(Data)

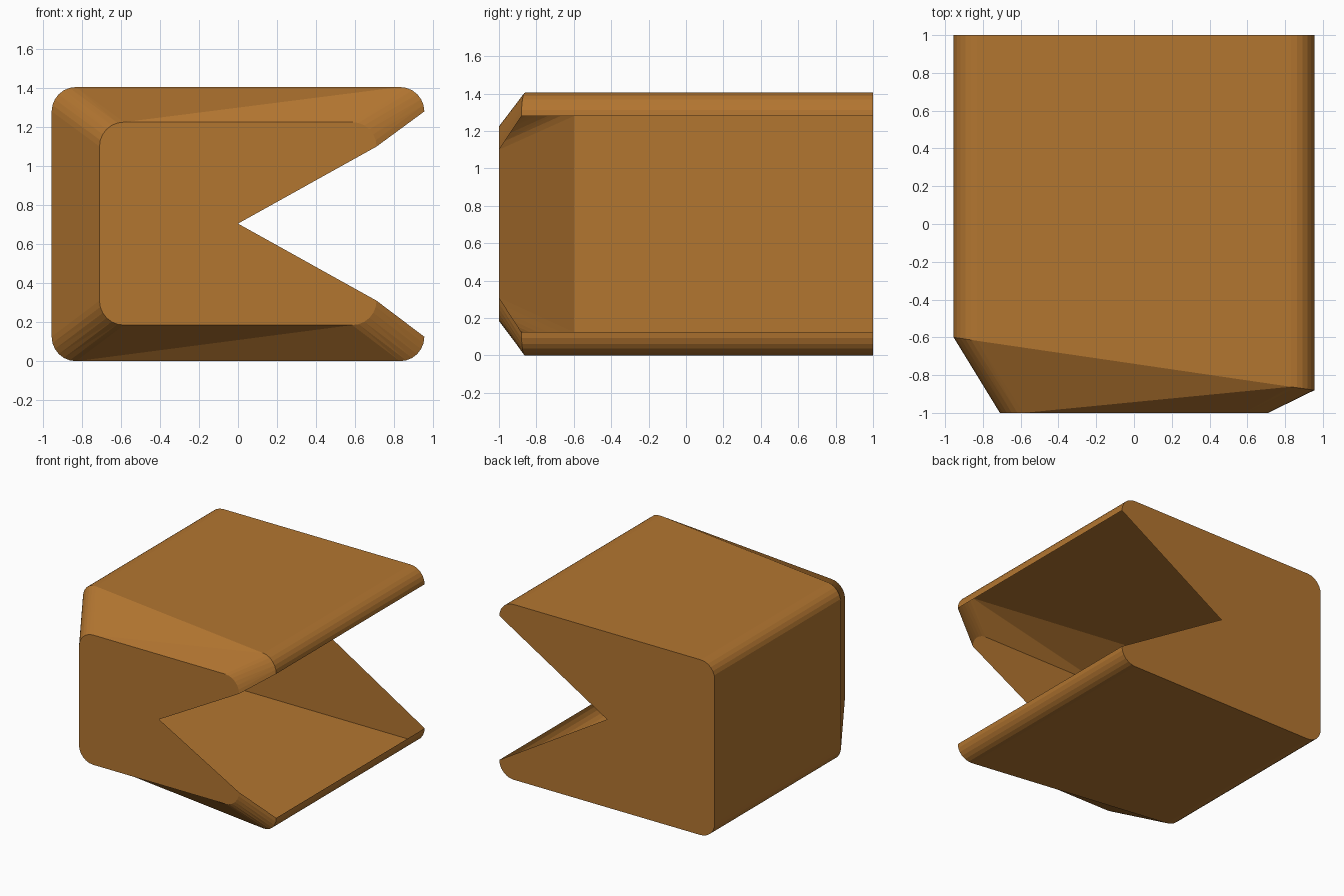
import bpy, bmesh, math

if "Cube" in bpy.data.objects:
    bpy.data.objects.remove(bpy.data.objects["Cube"])

R, SEG, MID = 0.125, 6, 0.705


def c_profile(hx, z0, z1, front):
    """Open rounded outline: upper right corner, over the left side, to lower right."""
    corners = [(hx - R, z1 - R, 0), (-hx + R, z1 - R, 90),
               (-hx + R, z0 + R, 180), (hx - R, z0 + R, 270)]
    pts = []
    for cx, cz, start in corners:
        for i in range(SEG + 1):
            a = math.radians(start + 90 * i / SEG)
            x, z = cx + R * math.cos(a), cz + R * math.sin(a)
            pts.append((x, front(x), z))
    return pts


bm = bmesh.new()


def ring(pts):
    return [bm.verts.new(p) for p in pts]


# three outlines: small front face, slanted shoulder, back
nose = ring(c_profile(0.71, 0.185, 1.225, lambda x: -1.0))
shoulder = ring(c_profile(0.955, 0.0, 1.405, lambda x: -0.74 - 0.1466 * x))
back = ring(c_profile(0.955, 0.0, 1.405, lambda x: 1.0))

for i in range(len(nose) - 1):
    # sloping front border, split along one diagonal
    bm.faces.new((shoulder[i], shoulder[i + 1], nose[i + 1]))
    bm.faces.new((shoulder[i], nose[i + 1], nose[i]))
    # long outer wall
    bm.faces.new((back[i], back[i + 1], shoulder[i + 1], shoulder[i]))

# notched end faces; the notch itself stays open to the hollow inside
for loop, y in ((nose, -1.0), (back, 1.0)):
    tip = bm.verts.new((0, y, MID))
    face = bm.faces.new(loop + [tip])
    face.normal_update()
    if face.normal.y * y < 0:
        face.normal_flip()
    bmesh.ops.triangulate(bm, faces=[face])

bmesh.ops.recalc_face_normals(bm, faces=bm.faces)
mesh = bpy.data.meshes.new("notched_shell")
bm.to_mesh(mesh)
bm.free()
shell = bpy.data.objects.new("notched_shell", mesh)
bpy.context.collection.objects.link(shell)

mat = bpy.data.materials.new("brown")
mat.diffuse_color = (0.45, 0.18, 0.03, 1)
mat.use_nodes = True
mat.node_tree.nodes["Principled BSDF"].inputs["Base Color"].default_value = mat.diffuse_color
mesh.materials.append(mat)
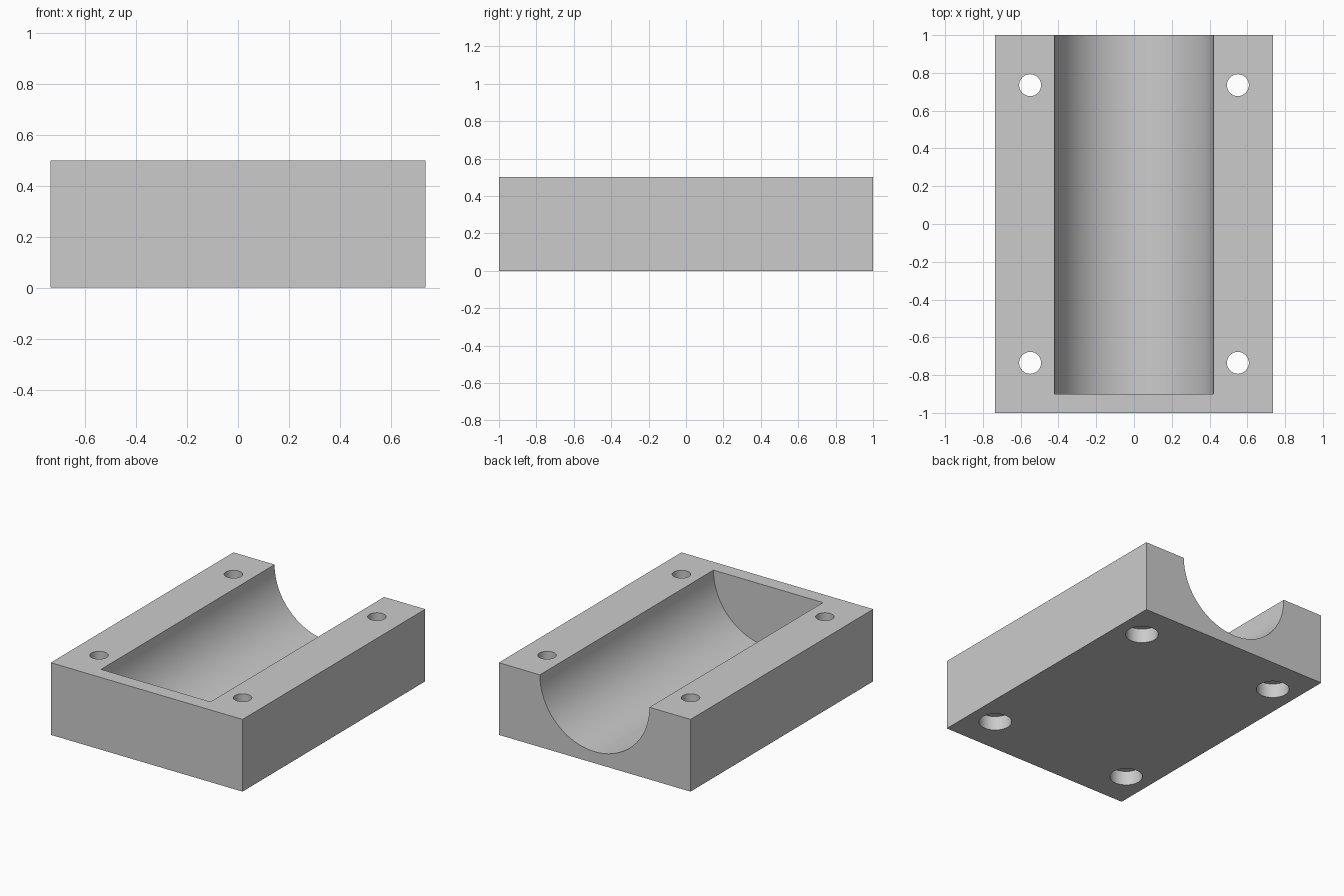
import bpy
import math

default_cube = bpy.data.objects.get("Cube")
if default_cube:
    bpy.data.objects.remove(default_cube, do_unlink=True)

WIDTH, LENGTH, HEIGHT = 1.47, 2.0, 0.5
CHANNEL_RADIUS, END_WALL = 0.42, 0.1
HOLE_X, HOLE_Y = 0.55, 0.735
HOLE_RADIUS, BORE_RADIUS, BORE_DEPTH = 0.058, 0.105, 0.1

grey = bpy.data.materials.new("plain grey")
grey.use_nodes = True
grey.diffuse_color = (0.6, 0.6, 0.6, 1)
grey.node_tree.nodes["Principled BSDF"].inputs["Base Color"].default_value = (0.6, 0.6, 0.6, 1)


def cylinder(name, radius, depth, location, rotation=(0, 0, 0), sides=48):
    bpy.ops.mesh.primitive_cylinder_add(vertices=sides, radius=radius, depth=depth,
                                        location=location, rotation=rotation)
    obj = bpy.context.object
    obj.name = name
    obj.data.materials.append(grey)
    obj.hide_render = True
    return obj


def cut(target, cutter):
    mod = target.modifiers.new(cutter.name, 'BOOLEAN')
    mod.operation = 'DIFFERENCE'
    mod.solver = 'EXACT'
    mod.object = cutter
    bpy.ops.object.select_all(action='DESELECT')
    target.select_set(True)
    bpy.context.view_layer.objects.active = target
    bpy.ops.object.modifier_apply(modifier=mod.name)
    bpy.data.objects.remove(cutter, do_unlink=True)


# Solid block
bpy.ops.mesh.primitive_cube_add(size=1, location=(0, 0, HEIGHT / 2))
block = bpy.context.object
block.name = "channel_block"
block.scale = (WIDTH, LENGTH, HEIGHT)
bpy.ops.object.transform_apply(location=True, rotation=False, scale=True)
block.data.materials.append(grey)

# Half-round channel, open at the back and closed at the front
start, end = -LENGTH / 2 + END_WALL, LENGTH / 2 + 0.1
cut(block, cylinder("channel_cutter", CHANNEL_RADIUS, end - start,
                    (0, (start + end) / 2, HEIGHT), (math.pi / 2, 0, 0), 96))

# Four screw holes, each counterbored from below
for x in (-HOLE_X, HOLE_X):
    for y in (-HOLE_Y, HOLE_Y):
        cut(block, cylinder("hole_cutter", HOLE_RADIUS, HEIGHT * 2, (x, y, HEIGHT / 2)))
        cut(block, cylinder("counterbore_cutter", BORE_RADIUS, BORE_DEPTH * 2, (x, y, 0)))

# Smooth the round walls, keep the edges sharp
block.select_set(True)
bpy.context.view_layer.objects.active = block
bpy.ops.object.shade_smooth_by_angle(angle=math.radians(30))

(End Data)

_Action item:_ Give the records back exactly, with no pictures.

_Problem solution:_
import bpy, bmesh, math

if "Cube" in bpy.data.objects:
    bpy.data.objects.remove(bpy.data.objects["Cube"])

R, SEG, MID = 0.125, 6, 0.705


def c_profile(hx, z0, z1, front):
    """Open rounded outline: upper right corner, over the left side, to lower right."""
    corners = [(hx - R, z1 - R, 0), (-hx + R, z1 - R, 90),
               (-hx + R, z0 + R, 180), (hx - R, z0 + R, 270)]
    pts = []
    for cx, cz, start in corners:
        for i in range(SEG + 1):
            a = math.radians(start + 90 * i / SEG)
            x, z = cx + R * math.cos(a), cz + R * math.sin(a)
            pts.append((x, front(x), z))
    return pts


bm = bmesh.new()


def ring(pts):
    return [bm.verts.new(p) for p in pts]


# three outlines: small front face, slanted shoulder, back
nose = ring(c_profile(0.71, 0.185, 1.225, lambda x: -1.0))
shoulder = ring(c_profile(0.955, 0.0, 1.405, lambda x: -0.74 - 0.1466 * x))
back = ring(c_profile(0.955, 0.0, 1.405, lambda x: 1.0))

for i in range(len(nose) - 1):
    # sloping front border, split along one diagonal
    bm.faces.new((shoulder[i], shoulder[i + 1], nose[i + 1]))
    bm.faces.new((shoulder[i], nose[i + 1], nose[i]))
    # long outer wall
    bm.faces.new((back[i], back[i + 1], shoulder[i + 1], shoulder[i]))

# notched end faces; the notch itself stays open to the hollow inside
for loop, y in ((nose, -1.0), (back, 1.0)):
    tip = bm.verts.new((0, y, MID))
    face = bm.faces.new(loop + [tip])
    face.normal_update()
    if face.normal.y * y < 0:
        face.normal_flip()
    bmesh.ops.triangulate(bm, faces=[face])

bmesh.ops.recalc_face_normals(bm, faces=bm.faces)
mesh = bpy.data.meshes.new("notched_shell")
bm.to_mesh(mesh)
bm.free()
shell = bpy.data.objects.new("notched_shell", mesh)
bpy.context.collection.objects.link(shell)

mat = bpy.data.materials.new("brown")
mat.diffuse_color = (0.45, 0.18, 0.03, 1)
mat.use_nodes = True
mat.node_tree.nodes["Principled BSDF"].inputs["Base Color"].default_value = mat.diffuse_color
mesh.materials.append(mat)
import bpy
import math

default_cube = bpy.data.objects.get("Cube")
if default_cube:
    bpy.data.objects.remove(default_cube, do_unlink=True)

WIDTH, LENGTH, HEIGHT = 1.47, 2.0, 0.5
CHANNEL_RADIUS, END_WALL = 0.42, 0.1
HOLE_X, HOLE_Y = 0.55, 0.735
HOLE_RADIUS, BORE_RADIUS, BORE_DEPTH = 0.058, 0.105, 0.1

grey = bpy.data.materials.new("plain grey")
grey.use_nodes = True
grey.diffuse_color = (0.6, 0.6, 0.6, 1)
grey.node_tree.nodes["Principled BSDF"].inputs["Base Color"].default_value = (0.6, 0.6, 0.6, 1)


def cylinder(name, radius, depth, location, rotation=(0, 0, 0), sides=48):
    bpy.ops.mesh.primitive_cylinder_add(vertices=sides, radius=radius, depth=depth,
                                        location=location, rotation=rotation)
    obj = bpy.context.object
    obj.name = name
    obj.data.materials.append(grey)
    obj.hide_render = True
    return obj


def cut(target, cutter):
    mod = target.modifiers.new(cutter.name, 'BOOLEAN')
    mod.operation = 'DIFFERENCE'
    mod.solver = 'EXACT'
    mod.object = cutter
    bpy.ops.object.select_all(action='DESELECT')
    target.select_set(True)
    bpy.context.view_layer.objects.active = target
    bpy.ops.object.modifier_apply(modifier=mod.name)
    bpy.data.objects.remove(cutter, do_unlink=True)


# Solid block
bpy.ops.mesh.primitive_cube_add(size=1, location=(0, 0, HEIGHT / 2))
block = bpy.context.object
block.name = "channel_block"
block.scale = (WIDTH, LENGTH, HEIGHT)
bpy.ops.object.transform_apply(location=True, rotation=False, scale=True)
block.data.materials.append(grey)

# Half-round channel, open at the back and closed at the front
start, end = -LENGTH / 2 + END_WALL, LENGTH / 2 + 0.1
cut(block, cylinder("channel_cutter", CHANNEL_RADIUS, end - start,
                    (0, (start + end) / 2, HEIGHT), (math.pi / 2, 0, 0), 96))

# Four screw holes, each counterbored from below
for x in (-HOLE_X, HOLE_X):
    for y in (-HOLE_Y, HOLE_Y):
        cut(block, cylinder("hole_cutter", HOLE_RADIUS, HEIGHT * 2, (x, y, HEIGHT / 2)))
        cut(block, cylinder("counterbore_cutter", BORE_RADIUS, BORE_DEPTH * 2, (x, y, 0)))

# Smooth the round walls, keep the edges sharp
block.select_set(True)
bpy.context.view_layer.objects.active = block
bpy.ops.object.shade_smooth_by_angle(angle=math.radians(30))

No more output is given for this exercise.